== What the exercise asks ==
Copy each line of the data that has "outline" in it.

Material to process section start

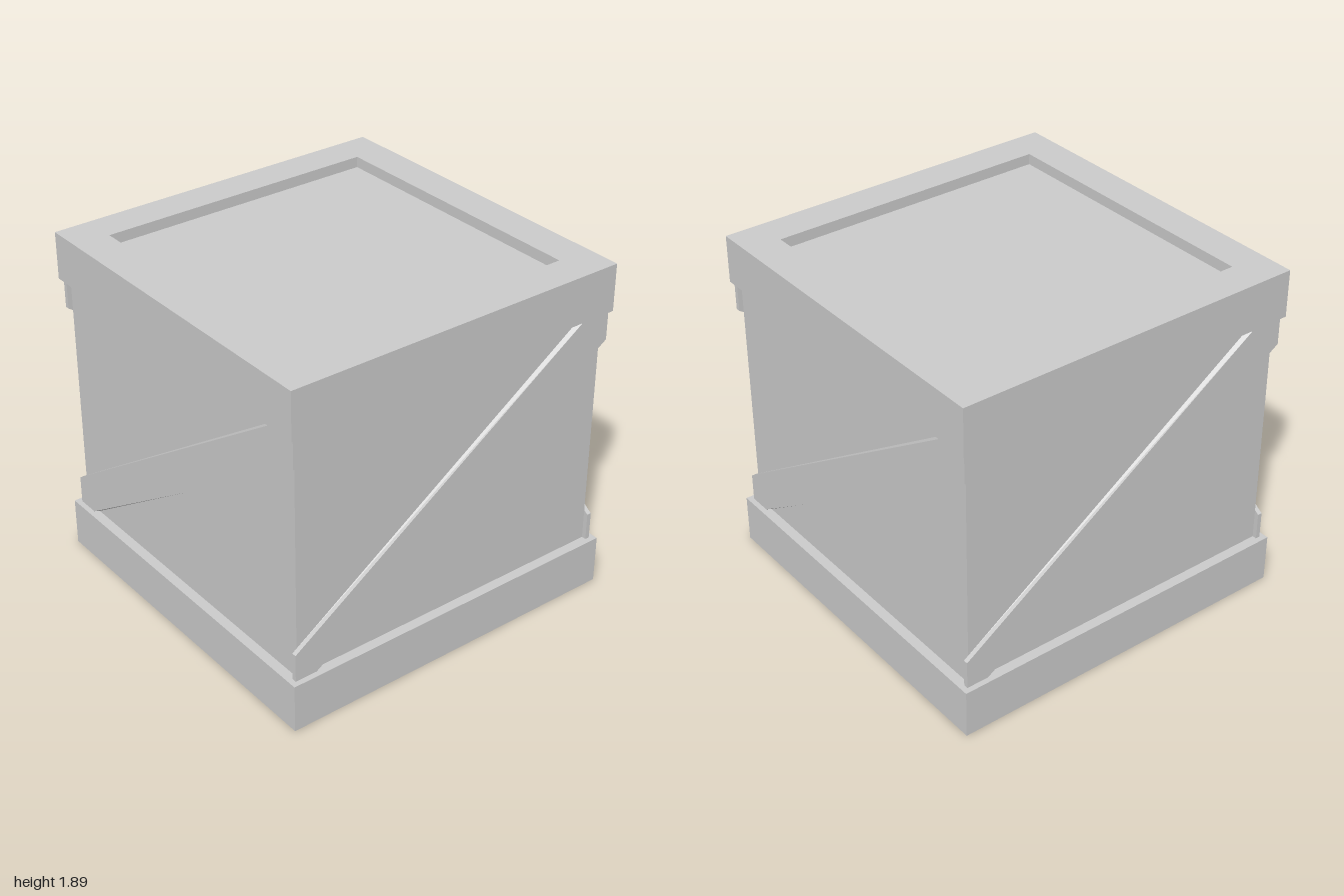
import * as THREE from 'three';

const material = new THREE.MeshStandardMaterial({ color: 0xcccccc, flatShading: true });

const BASE_TOP = 0.27, LID_BOTTOM = 1.63, LID_TOP = 1.89, PANEL_TOP = 1.83;
const BODY = 0.945, BRACE = 0.97, LID = 0.987, HOLE = 0.79;

function addMesh(parent, name, geometry) {
  const mesh = new THREE.Mesh(geometry, material);
  mesh.name = name;
  parent.add(mesh);
  return mesh;
}

// Square block of the given half width between two heights
function addBlock(parent, name, half, y0, y1) {
  const block = addMesh(parent, name, new THREE.BoxGeometry(half * 2, y1 - y0, half * 2));
  block.position.y = (y0 + y1) / 2;
  return block;
}

function square(Type, half) {
  return new Type([[-1, -1], [1, -1], [1, 1], [-1, 1]].map(([x, y]) => new THREE.Vector2(x * half, y * half)));
}

// Diagonal board, cut off by the base, the lid and the crate's corners
function braceGeometry() {
  const outline = [
    [-BRACE, BASE_TOP], [-0.845, BASE_TOP], [BRACE, 1.47],
    [BRACE, LID_BOTTOM], [0.81, LID_BOTTOM], [-BRACE, 0.425],
  ].map(([x, y]) => new THREE.Vector2(x, y));
  const geometry = new THREE.ExtrudeGeometry(new THREE.Shape(outline), { depth: BRACE - BODY, bevelEnabled: false });
  geometry.translate(0, 0, BODY);
  // The long edges splay slightly towards the wall at their wide ends
  const p = geometry.attributes.position;
  for (let i = 0; i < p.count; i++) {
    if (p.getZ(i) > BODY + 0.01) continue;
    if (Math.abs(p.getX(i)) < 0.9) p.setX(i, p.getX(i) - Math.sign(p.getX(i)) * 0.015);
  }
  geometry.computeVertexNormals();
  return geometry;
}

export function createModel() {
  const crate = new THREE.Group();
  crate.name = 'crate';

  addBlock(crate, 'base', 1, 0, BASE_TOP);
  addBlock(crate, 'body', BODY, BASE_TOP, LID_BOTTOM);

  // Lid: a square frame around a sunken panel
  const lid = new THREE.Group();
  lid.name = 'lid';
  lid.position.set(-0.003, 0, 0);
  crate.add(lid);
  const frameShape = square(THREE.Shape, LID);
  frameShape.holes.push(square(THREE.Path, HOLE));
  const frame = new THREE.ExtrudeGeometry(frameShape, { depth: LID_TOP - LID_BOTTOM, bevelEnabled: false });
  frame.rotateX(-Math.PI / 2);
  addMesh(lid, 'lidFrame', frame).position.y = LID_BOTTOM;
  addBlock(lid, 'lidPanel', HOLE, LID_BOTTOM, PANEL_TOP);

  // One brace on each of the four walls
  const brace = braceGeometry();
  ['front', 'left', 'back', 'right'].forEach((side, i) => {
    addMesh(crate, side + 'Brace', brace).rotation.y = i * Math.PI / 2;
  });

  return crate;
}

Material to process section end

== Answer area ==
  const outline = [
  const geometry = new THREE.ExtrudeGeometry(new THREE.Shape(outline), { depth: BRACE - BODY, bevelEnabled: false });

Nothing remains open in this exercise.